Tennessee’s future workforce is being shaped by electric vehicle (EV) technologies. Volkswagen’s ID.4 and local expansions from companies like NOVONIX are bringing new manufacturing jobs to Chattanooga, making EVs a key component of the city’s sustainable future.
For the past five years, green|spaces has held a unique competition for Hamilton County Schools, offering students the chance to race against each other and gain familiarity with essential STEM tools for tomorrow’s job market.
Hundreds of local students, ranging from elementary to high school, designed and built GreenPower USA EVs to compete in this year’s Chattanooga Green Prix. For the first time in race history, Volkswagen of Chattanooga hosted the two-day event – March 24 to 25 – where teams from 30 Hamilton County Schools gathered to compete for banners and bragging rights.
Highlights from Chattanooga Green Prix opening day. Photographer: Abdiel Vallejo-Lopez
“The Green Prix introduces students to the concepts of sustainability, renewable energies, and environmental consciousness – three principles which echo our commitments at Volkswagen. We are honored to play a part in helping to develop the next generation of creative innovators,” Amanda Plecas, Volkswagen Chattanooga spokesperson said.
The opening day welcomed 17 teams of local elementary schools including Hardy, Lookout Valley, East Lake and Westview, coming together to compete in the drag race and obstacle course. Lookout Valley Elementary teams took first and second place, coached by teachers Amanda Carter and Dara Smiley-Lacey, along with Hamilton County Commissioner Joe Graham, who launched the program at Lookout Valley five years ago.
On the second day of the competition, both middle school and high school students competed using larger vehicles. The GreenPower EVs used in the competition require a push start to gain momentum and conserve energy. This adds elements of problem-solving and critical thinking to the race as teams strategize on who will push and who will drive.

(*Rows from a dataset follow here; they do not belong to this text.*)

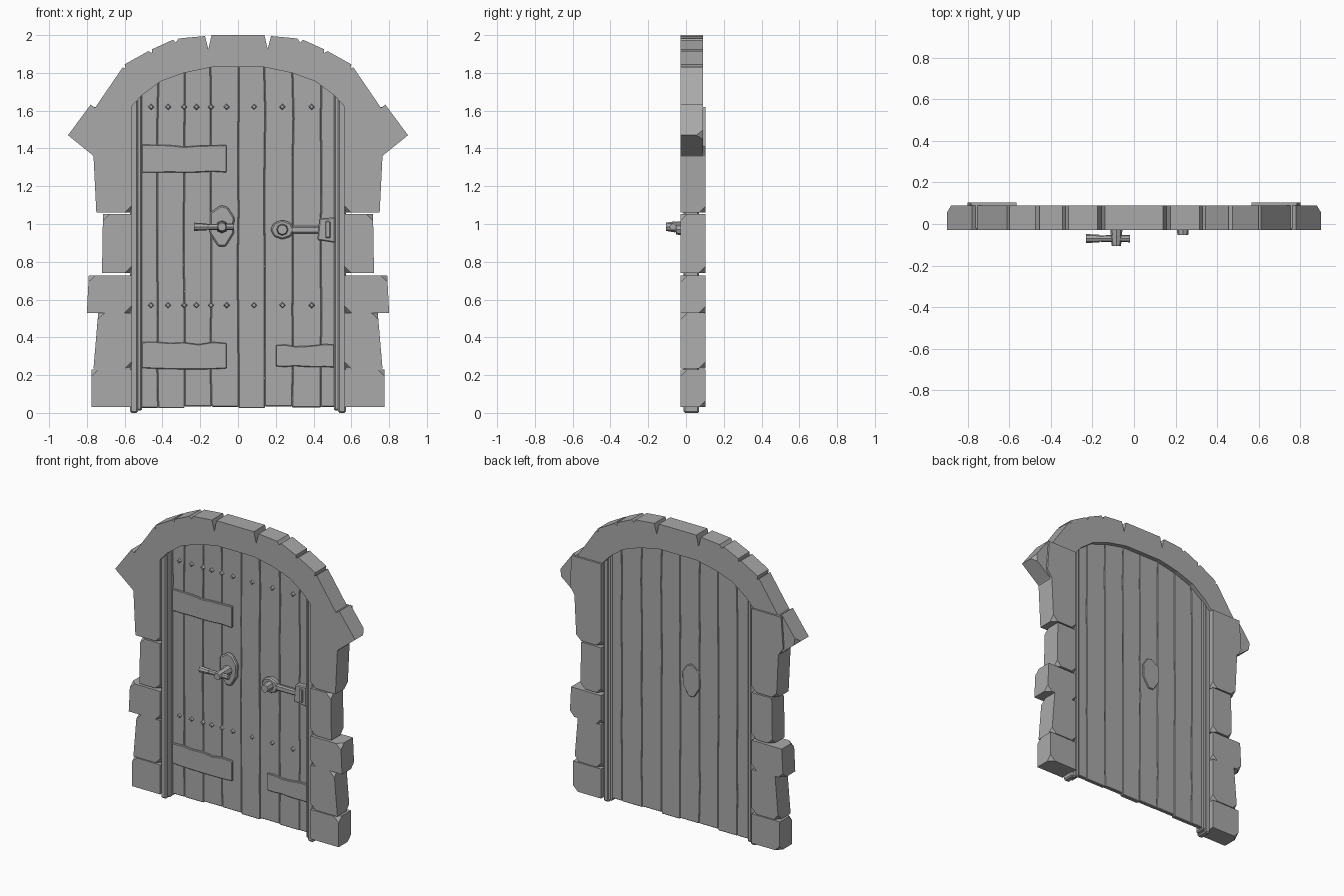
import bpy, bmesh, math, random
from mathutils import Vector

random.seed(4)
cube = bpy.data.objects.get("Cube")
if cube:
    bpy.data.objects.remove(cube)

grey = bpy.data.materials.new("plain_grey")
grey.use_nodes = True
GREY = (0.4, 0.4, 0.4, 1)
grey.diffuse_color = GREY
grey.node_tree.nodes["Principled BSDF"].inputs["Base Color"].default_value = GREY


def finish(name, bm, bevel=0):
    bmesh.ops.recalc_face_normals(bm, faces=bm.faces)
    mesh = bpy.data.meshes.new(name)
    bm.to_mesh(mesh)
    bm.free()
    mesh.materials.append(grey)
    ob = bpy.data.objects.new(name, mesh)
    bpy.context.collection.objects.link(ob)
    if bevel:
        mod = ob.modifiers.new("edge_bevel", "BEVEL")
        mod.width = bevel
        mod.segments = 1
        mod.limit_method = "ANGLE"
    return ob


def prism(name, pts, y0, y1, bevel=0, chip=None):
    """Extrude an x-z outline from y0 to y1 and chip off chosen corners."""
    bm = bmesh.new()
    face = bm.faces.new([bm.verts.new((x, y0, z)) for x, z in pts])
    ext = bmesh.ops.extrude_face_region(bm, geom=[face])["geom"]
    for v in ext:
        if isinstance(v, bmesh.types.BMVert):
            v.co.y = y1
    if chip:
        verts = [v for v in bm.verts if chip(v.co)]
        bmesh.ops.bevel(bm, geom=verts, offset=0.035, segments=1, affect="VERTICES")
    return finish(name, bm, bevel)


def rod(name, a, b, r0, r1, sides=8):
    a, b = Vector(a), Vector(b)
    bm = bmesh.new()
    bmesh.ops.create_cone(bm, cap_ends=True, segments=sides, radius1=r0, radius2=r1,
                          depth=(b - a).length)
    turn = (b - a).to_track_quat("Z", "Y")
    for v in bm.verts:
        v.co = turn @ v.co + (a + b) / 2
    return finish(name, bm)


def rect(x0, x1, z0, z1):
    return [(x0, z0), (x1, z0), (x1, z1), (x0, z1)]


# Stone arch with open joints along its outer rim
inner = [(0.14, 1.83), (0.285, 1.80), (0.41, 1.755), (0.51, 1.68), (0.565, 1.62), (0.565, 1.33)]
outer = [(0.74, 1.33), (0.77, 1.365), (0.9, 1.47), (0.78, 1.632), (0.757, 1.615), (0.61, 1.83),
         (0.595, 1.82), (0.60, 1.845), (0.475, 1.915), (0.455, 1.905), (0.455, 1.925),
         (0.345, 1.975), (0.33, 1.96), (0.315, 1.982), (0.175, 1.995), (0.157, 1.925), (0.14, 2.0)]
half = inner + outer
outline = half + [(-x, z) for x, z in reversed(half)]
prism("stone_arch", outline, -0.03, 0.09, chip=lambda c: abs(c.x) > 0.89 and c.y > 0)

# Side stones: bottom, top, outer edge at bottom and at top
stones = [(0.03, 0.23, 0.775, 0.775), (0.235, 0.53, 0.765, 0.74), (0.53, 0.728, 0.80, 0.79),
          (0.74, 1.052, 0.72, 0.715), (1.06, 1.62, 0.75, 0.785)]
for side, word in ((1, "left"), (-1, "right")):
    for i, (z0, z1, xb, xt) in enumerate(stones):
        # The top stone widens where it passes behind the arch
        mid = [(0.765, 1.36), (0.80, 1.41)] if i == 4 else []
        pts = [(0.565, z0), (xb, z0)] + mid + [(xt, z1), (0.565, z1)]

        def chipped(c):
            low, high = c.z < z0 + 0.01, c.z > z1 - 0.01
            if abs(c.x) < 0.6:
                return low and i > 0
            return (low and c.y > 0) or (high and c.y < 0)

        prism(f"{word}_side_stone_{i + 1}", [(side * x, z) for x, z in pts],
              -0.028, 0.103, chip=chipped)

    # Door posts made of a broad and a narrow strip
    for part, x0, x1, z0, z1, y0 in (("post", 0.53, 0.572, 0.0, 1.66, -0.013),
                                     ("post_strip", 0.508, 0.54, 0.012, 1.70, 0.0)):
        prism(f"{word}_{part}", [(side * x, z) for x, z in rect(x0, x1, z0, z1)],
              y0, 0.07, bevel=0.008)


# Thin wooden planks, set back in the doorway and reaching up into the arch
def arch_height(x):
    pts = [(0, 1.83)] + inner[:5]
    for (xa, za), (xb, zb) in zip(pts, pts[1:]):
        if abs(x) <= xb:
            return za + (zb - za) * (abs(x) - xa) / (xb - xa)
    return inner[4][1]


seams = [-0.515, -0.425, -0.285, -0.143, 0, 0.142, 0.29, 0.44, 0.515]
steps = 8
wobble = [[random.uniform(-0.004, 0.004) for _ in range(steps)] for _ in seams]
for i, (xa, xb) in enumerate(zip(seams, seams[1:])):
    base = 0.03 + random.uniform(-0.005, 0.005)

    def edge(k, x):
        top = arch_height(x) + 0.015
        return [(x + wobble[k][j], base + (top - base) * j / (steps - 1)) for j in range(steps)]

    prism(f"plank_{i + 1}", edge(i + 1, xb) + edge(i, xa)[::-1],
          0.032 + random.uniform(-0.002, 0.002), 0.06, bevel=0.004)

# Rows of square rivets
for row, z in (("upper", 1.62), ("lower", 0.57)):
    for i, x in enumerate((-0.46, -0.37, -0.285, -0.22, -0.143, -0.06, 0.085, 0.235, 0.39)):
        rod(f"{row}_rivet_{i + 1}", (x, 0.04, z), (x, 0.02, z), 0.02, 0.01, 4)

# Hinge straps with slightly uneven edges
for name, x0, x1, z0, z1 in (("upper_hinge_strap", -0.51, -0.06, 1.27, 1.42),
                             ("lower_hinge_strap", -0.51, -0.06, 0.23, 0.377),
                             ("short_strap", 0.20, 0.51, 0.24, 0.365)):
    n = 6
    xs = [x0 + (x1 - x0) * j / n for j in range(n + 1)]
    low = [(x, z0 + random.uniform(0, 0.008)) for x in xs]
    high = [(x, z1 - random.uniform(0, 0.014)) for x in xs]
    prism(name, low + high[::-1], 0.02, 0.04, bevel=0.004)

# Lock plates on both faces
plate = [(-0.105, 0.88), (-0.065, 0.88), (-0.022, 0.95), (-0.019, 1.035), (-0.055, 1.09),
         (-0.09, 1.10), (-0.148, 1.06), (-0.15, 0.95)]
prism("front_lock_plate", plate, 0.012, 0.04, bevel=0.008)
prism("back_lock_plate", plate, 0.05, 0.068, bevel=0.004)

# Lever handle
rod("handle_stem", (-0.085, 0.02, 0.985), (-0.085, -0.06, 0.985), 0.034, 0.026)
rod("handle_hub", (-0.085, -0.055, 0.985), (-0.085, -0.105, 0.985), 0.03, 0.022)
rod("handle_lever", (-0.02, -0.07, 0.985), (-0.18, -0.07, 0.985), 0.018, 0.015)
rod("handle_grip", (-0.165, -0.07, 0.985), (-0.232, -0.07, 0.985), 0.018, 0.022)

# Latch with eye, bar and bracket
eye = [(0.235 + 0.063 * math.cos(a), 0.97 + 0.052 * math.sin(a))
       for a in (j * math.tau / 8 for j in range(8))]
prism("latch_eye", eye, 0.0, 0.04, bevel=0.008)
rod("latch_knob", (0.235, 0.01, 0.97), (0.235, -0.052, 0.97), 0.032, 0.026)
prism("latch_bar", rect(0.28, 0.44, 0.95, 0.99), 0.0, 0.03, bevel=0.008)
bracket = [(0.42, 0.915), (0.515, 0.90), (0.515, 1.035), (0.43, 1.03)]
prism("latch_bracket", bracket, -0.005, 0.04, bevel=0.006)
prism("latch_bracket_rib", rect(0.462, 0.49, 0.925, 1.015), -0.012, 0.01, bevel=0.005)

Sale Creek Middle and High School received both first and second place, with the Bill Perry Perseverance Award going to Chattanooga STEM School.
Highlights from Chattanooga Green Prix second day. Photographer: Yasmin Rubayo
Chattanooga Green Prix offers free participation to public schools and provides teachers with a stipend for their dedication while ensuring a safe and enjoyable race day. At the beginning of the semester, participating schools are given a box of parts and instructions to support their students in designing, building, presenting, and racing their electric race cars.
Students are assigned various roles in their EV Clubs including project manager, parts coordinator, marketing director, and driver, offering insight into different career paths available.
“The stories that have emerged from this program are nothing short of astounding. Elementary school girls inspired to be mechanical engineers, middle school boys that have never turned a wrench becoming fascinated with mechanics, and high school students who were struggling in traditional academic environments finding their passion for learning through a hands-on experience,” Michael Walton, Executive Director, green|spaces says.
Visit the green|spaces website for a full list of Chattanooga Green Prix winners, here.
Watch a Greater Chattanooga Economic Partnership video featuring Walton, below.